## Problem details
Your copy must hold every line of the records word for word. It must hold no pictures.

## Recorded information

---*---

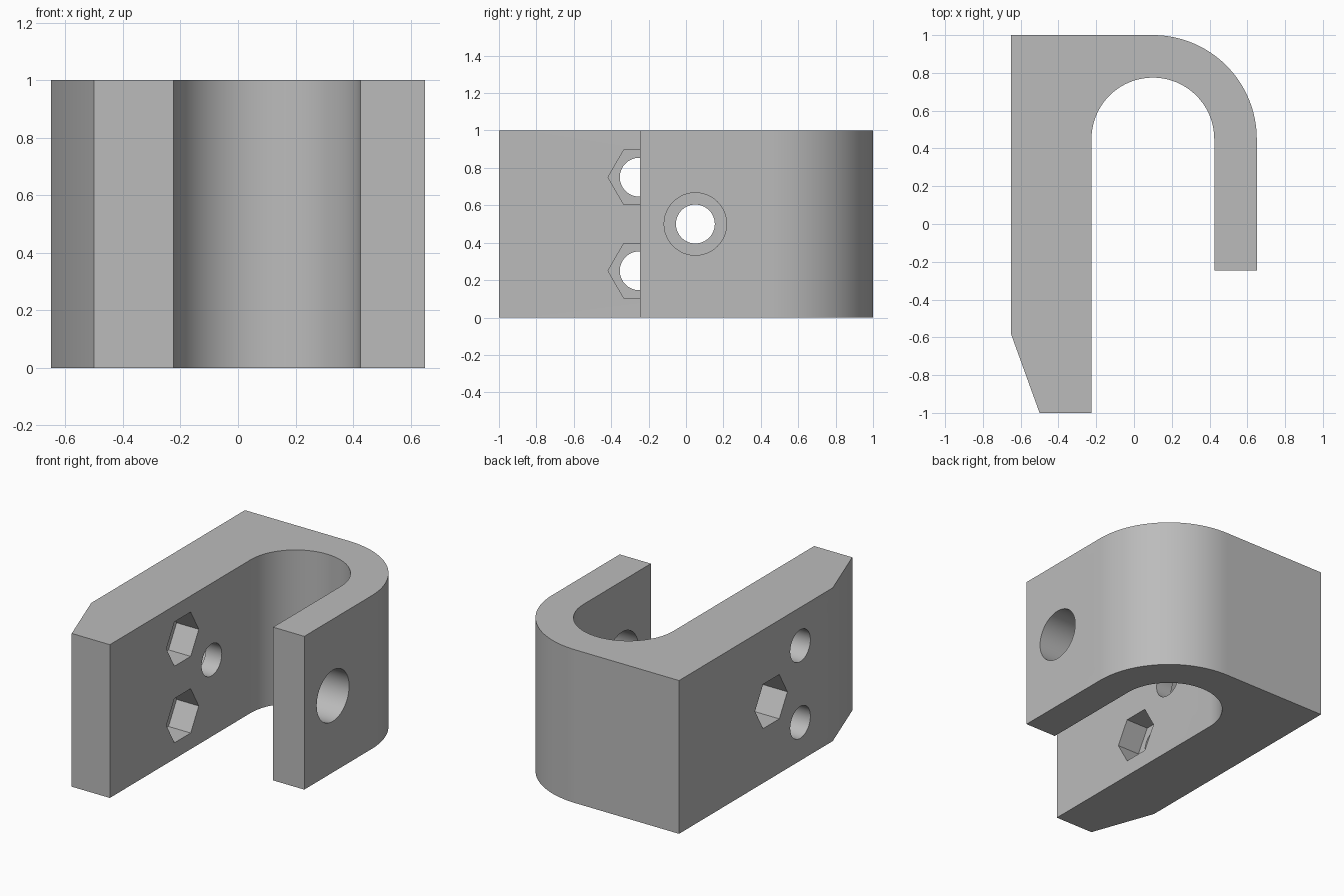
import bpy, bmesh, math
from math import sin, cos, pi

if "Cube" in bpy.data.objects:
    bpy.data.objects.remove(bpy.data.objects["Cube"], do_unlink=True)

grey = bpy.data.materials.new("plain grey")
grey.use_nodes = True
grey.diffuse_color = (0.5, 0.5, 0.5, 1)
grey.node_tree.nodes["Principled BSDF"].inputs["Base Color"].default_value = (0.5, 0.5, 0.5, 1)

WALL_OUT, WALL_IN, ARM_OUT = -0.65, -0.225, 0.65
BEND = (0.1, 0.45)


def arc(radius, start, end, steps=40):
    return [(BEND[0] + radius * cos(start + (end - start) * i / steps),
             BEND[1] + radius * sin(start + (end - start) * i / steps))
            for i in range(steps + 1)]


# Hook-shaped bracket: extruded plan outline
outline = [(WALL_OUT, 1), (WALL_OUT, -0.585), (-0.5, -1), (WALL_IN, -1)]
outline += arc(0.325, pi, 0)
outline += [(0.425, -0.245), (ARM_OUT, -0.245)]
outline += arc(0.55, 0, pi / 2)

bm = bmesh.new()
base = bm.faces.new([bm.verts.new((x, y, 0)) for x, y in outline])
top = bmesh.ops.extrude_face_region(bm, geom=[base])["geom"]
bmesh.ops.translate(bm, vec=(0, 0, 1), verts=[v for v in top if isinstance(v, bmesh.types.BMVert)])
bmesh.ops.recalc_face_normals(bm, faces=bm.faces)
mesh = bpy.data.meshes.new("bracket")
bm.to_mesh(mesh)
bm.free()
bracket = bpy.data.objects.new("bracket", mesh)
bpy.context.collection.objects.link(bracket)
mesh.materials.append(grey)


def drill(name, x0, x1, y, z, radius, sides=48):
    """Cut a straight hole along x; six sides gives a nut pocket."""
    bpy.ops.mesh.primitive_cylinder_add(
        vertices=sides, radius=radius, depth=x1 - x0,
        location=((x0 + x1) / 2, y, z), rotation=(0, pi / 2, 0))
    cutter = bpy.context.object
    cutter.name = name
    cutter.data.materials.append(grey)
    cut = bracket.modifiers.new(name, "BOOLEAN")
    cut.operation = "DIFFERENCE"
    cut.solver = "EXACT"
    cut.object = cutter
    bpy.context.view_layer.objects.active = bracket
    bpy.ops.object.modifier_apply(modifier=name)
    bpy.data.objects.remove(cutter, do_unlink=True)


# Two bolt holes with nut pockets on the inner face of the wall
for z in (0.25, 0.75):
    drill("bolt_hole", -0.8, -0.1, -0.25, z, 0.104)
    drill("nut_pocket", WALL_IN - 0.16, -0.1, -0.25, z, 0.167, 6)

# Clamp screw: access hole in the arm, bore and outer nut pocket in the wall
drill("arm_hole", 0.3, 0.8, 0.05, 0.5, 0.167)
drill("screw_hole", -0.8, -0.1, 0.05, 0.5, 0.104)
drill("outer_nut_pocket", -0.8, WALL_IN - 0.115, 0.05, 0.5, 0.167, 6)

bpy.ops.object.select_all(action="DESELECT")
bracket.select_set(True)
bpy.context.view_layer.objects.active = bracket
bpy.ops.object.shade_smooth_by_angle(angle=math.radians(30))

---*---

## Solution to this problem
import bpy, bmesh, math
from math import sin, cos, pi

if "Cube" in bpy.data.objects:
    bpy.data.objects.remove(bpy.data.objects["Cube"], do_unlink=True)

grey = bpy.data.materials.new("plain grey")
grey.use_nodes = True
grey.diffuse_color = (0.5, 0.5, 0.5, 1)
grey.node_tree.nodes["Principled BSDF"].inputs["Base Color"].default_value = (0.5, 0.5, 0.5, 1)

WALL_OUT, WALL_IN, ARM_OUT = -0.65, -0.225, 0.65
BEND = (0.1, 0.45)


def arc(radius, start, end, steps=40):
    return [(BEND[0] + radius * cos(start + (end - start) * i / steps),
             BEND[1] + radius * sin(start + (end - start) * i / steps))
            for i in range(steps + 1)]


# Hook-shaped bracket: extruded plan outline
outline = [(WALL_OUT, 1), (WALL_OUT, -0.585), (-0.5, -1), (WALL_IN, -1)]
outline += arc(0.325, pi, 0)
outline += [(0.425, -0.245), (ARM_OUT, -0.245)]
outline += arc(0.55, 0, pi / 2)

bm = bmesh.new()
base = bm.faces.new([bm.verts.new((x, y, 0)) for x, y in outline])
top = bmesh.ops.extrude_face_region(bm, geom=[base])["geom"]
bmesh.ops.translate(bm, vec=(0, 0, 1), verts=[v for v in top if isinstance(v, bmesh.types.BMVert)])
bmesh.ops.recalc_face_normals(bm, faces=bm.faces)
mesh = bpy.data.meshes.new("bracket")
bm.to_mesh(mesh)
bm.free()
bracket = bpy.data.objects.new("bracket", mesh)
bpy.context.collection.objects.link(bracket)
mesh.materials.append(grey)


def drill(name, x0, x1, y, z, radius, sides=48):
    """Cut a straight hole along x; six sides gives a nut pocket."""
    bpy.ops.mesh.primitive_cylinder_add(
        vertices=sides, radius=radius, depth=x1 - x0,
        location=((x0 + x1) / 2, y, z), rotation=(0, pi / 2, 0))
    cutter = bpy.context.object
    cutter.name = name
    cutter.data.materials.append(grey)
    cut = bracket.modifiers.new(name, "BOOLEAN")
    cut.operation = "DIFFERENCE"
    cut.solver = "EXACT"
    cut.object = cutter
    bpy.context.view_layer.objects.active = bracket
    bpy.ops.object.modifier_apply(modifier=name)
    bpy.data.objects.remove(cutter, do_unlink=True)


# Two bolt holes with nut pockets on the inner face of the wall
for z in (0.25, 0.75):
    drill("bolt_hole", -0.8, -0.1, -0.25, z, 0.104)
    drill("nut_pocket", WALL_IN - 0.16, -0.1, -0.25, z, 0.167, 6)

# Clamp screw: access hole in the arm, bore and outer nut pocket in the wall
drill("arm_hole", 0.3, 0.8, 0.05, 0.5, 0.167)
drill("screw_hole", -0.8, -0.1, 0.05, 0.5, 0.104)
drill("outer_nut_pocket", -0.8, WALL_IN - 0.115, 0.05, 0.5, 0.167, 6)

bpy.ops.object.select_all(action="DESELECT")
bracket.select_set(True)
bpy.context.view_layer.objects.active = bracket
bpy.ops.object.shade_smooth_by_angle(angle=math.radians(30))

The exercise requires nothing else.